Particle processes are both challenging and ubiquitous in industry. The complexity of particulate systems means that it is prohibitively difficult to gain a comprehensive understanding of the particulate mechanics which control a process using solely laboratory experiments. Even though some models are available in the literature which describe particle processes, these tend to be inadequate to meet the requirements of industry. Industry requires robust models which contain the key relevant physics, which are user-friendly and which are focused on delivering the output product specifications given a limited number of measured input parameters.
Despite the significant academic activity in the development of multi-scale, multi-phase modelling approaches, few of the models originating in academia are fully implemented in industrial practice. As a result, the full benefits of model-based development have not been derived. The creation and implementation of a better approach to implementing useful models from academia into industrial practice could therefore lead to significant economic benefits relating to enhanced speed of development, reduced development costs and improved product quality.
This project will create a framework for transferring academic innovations in the modelling of particulate materials into industrial practice with a view to accelerate innovation in formulation development and manufacture across a number of strategically important UK sectors. While this project will generate a methodology which may be fruitfully applied to a wide range of particulate processes, the process of wet granulation will be chosen as an exemplar case study in the first instance. A multi-scale modelling approach is adopted, using the discrete element method to provide particle-level physics and inform the large-scale population balance model.
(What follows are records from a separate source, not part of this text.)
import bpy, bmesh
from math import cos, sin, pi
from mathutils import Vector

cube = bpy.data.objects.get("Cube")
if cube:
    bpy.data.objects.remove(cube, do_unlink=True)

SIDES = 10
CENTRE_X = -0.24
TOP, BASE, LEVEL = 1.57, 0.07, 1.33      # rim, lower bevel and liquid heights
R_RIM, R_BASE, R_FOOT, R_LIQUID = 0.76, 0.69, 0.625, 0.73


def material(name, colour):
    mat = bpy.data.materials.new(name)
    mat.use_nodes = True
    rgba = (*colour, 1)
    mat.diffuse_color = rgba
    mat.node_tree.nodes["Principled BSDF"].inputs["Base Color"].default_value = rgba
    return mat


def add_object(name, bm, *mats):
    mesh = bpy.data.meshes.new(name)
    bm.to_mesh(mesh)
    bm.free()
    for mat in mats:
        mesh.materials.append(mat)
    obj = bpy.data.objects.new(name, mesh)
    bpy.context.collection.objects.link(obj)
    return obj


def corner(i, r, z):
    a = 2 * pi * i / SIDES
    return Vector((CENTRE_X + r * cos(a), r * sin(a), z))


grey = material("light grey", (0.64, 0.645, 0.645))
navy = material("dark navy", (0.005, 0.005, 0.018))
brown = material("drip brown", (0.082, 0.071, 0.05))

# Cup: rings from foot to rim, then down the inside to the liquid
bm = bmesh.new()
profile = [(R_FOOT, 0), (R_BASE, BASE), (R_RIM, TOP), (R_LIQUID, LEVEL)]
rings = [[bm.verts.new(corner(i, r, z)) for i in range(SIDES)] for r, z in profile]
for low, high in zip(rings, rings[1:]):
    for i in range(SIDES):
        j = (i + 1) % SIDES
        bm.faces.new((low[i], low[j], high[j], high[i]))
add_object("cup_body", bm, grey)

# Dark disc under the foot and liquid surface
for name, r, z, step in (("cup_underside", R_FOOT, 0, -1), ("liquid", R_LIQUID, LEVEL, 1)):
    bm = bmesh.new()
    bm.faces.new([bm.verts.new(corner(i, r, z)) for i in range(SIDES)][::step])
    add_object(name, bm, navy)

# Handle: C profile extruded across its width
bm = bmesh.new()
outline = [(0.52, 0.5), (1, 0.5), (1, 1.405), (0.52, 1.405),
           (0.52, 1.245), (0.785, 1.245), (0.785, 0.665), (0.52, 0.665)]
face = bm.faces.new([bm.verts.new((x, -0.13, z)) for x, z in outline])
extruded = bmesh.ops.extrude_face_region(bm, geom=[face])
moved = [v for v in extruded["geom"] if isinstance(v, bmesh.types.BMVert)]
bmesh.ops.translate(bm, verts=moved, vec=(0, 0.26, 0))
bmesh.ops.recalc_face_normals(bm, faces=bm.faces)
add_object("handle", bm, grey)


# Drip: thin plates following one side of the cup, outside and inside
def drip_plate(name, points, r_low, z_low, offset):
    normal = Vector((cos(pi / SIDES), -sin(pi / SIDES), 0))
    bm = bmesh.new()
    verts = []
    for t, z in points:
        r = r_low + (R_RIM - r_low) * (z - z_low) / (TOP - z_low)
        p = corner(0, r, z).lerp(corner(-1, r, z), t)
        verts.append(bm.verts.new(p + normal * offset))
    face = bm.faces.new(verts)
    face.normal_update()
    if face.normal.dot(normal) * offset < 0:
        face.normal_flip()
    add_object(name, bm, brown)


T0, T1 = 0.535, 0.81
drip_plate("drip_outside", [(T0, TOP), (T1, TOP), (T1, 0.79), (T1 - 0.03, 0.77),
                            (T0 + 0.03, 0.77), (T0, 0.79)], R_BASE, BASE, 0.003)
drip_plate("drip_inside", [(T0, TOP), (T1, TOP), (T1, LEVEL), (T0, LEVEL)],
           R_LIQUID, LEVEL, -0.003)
Information will be exchanged between the models  to derive maximum benefit from the two different scales with complementary strengths.
 D. Barrasso, A. Tamrakar, and R. Ramachandran. Chemical Engineering Science, 93, 119, 123:304 – 317, 319 – 329, 500 – 513, 2014, 2015.
The project involves two academic partners, the University of Edinburgh and the University of Sheffield, and six industrial partners: Pfizer, AstraZeneca, Procter and Gamble, Johnson Matthey, Process Systems Enterprise and DEM Solutions. The project is led by the Centre for Process Innovation: the major project funder.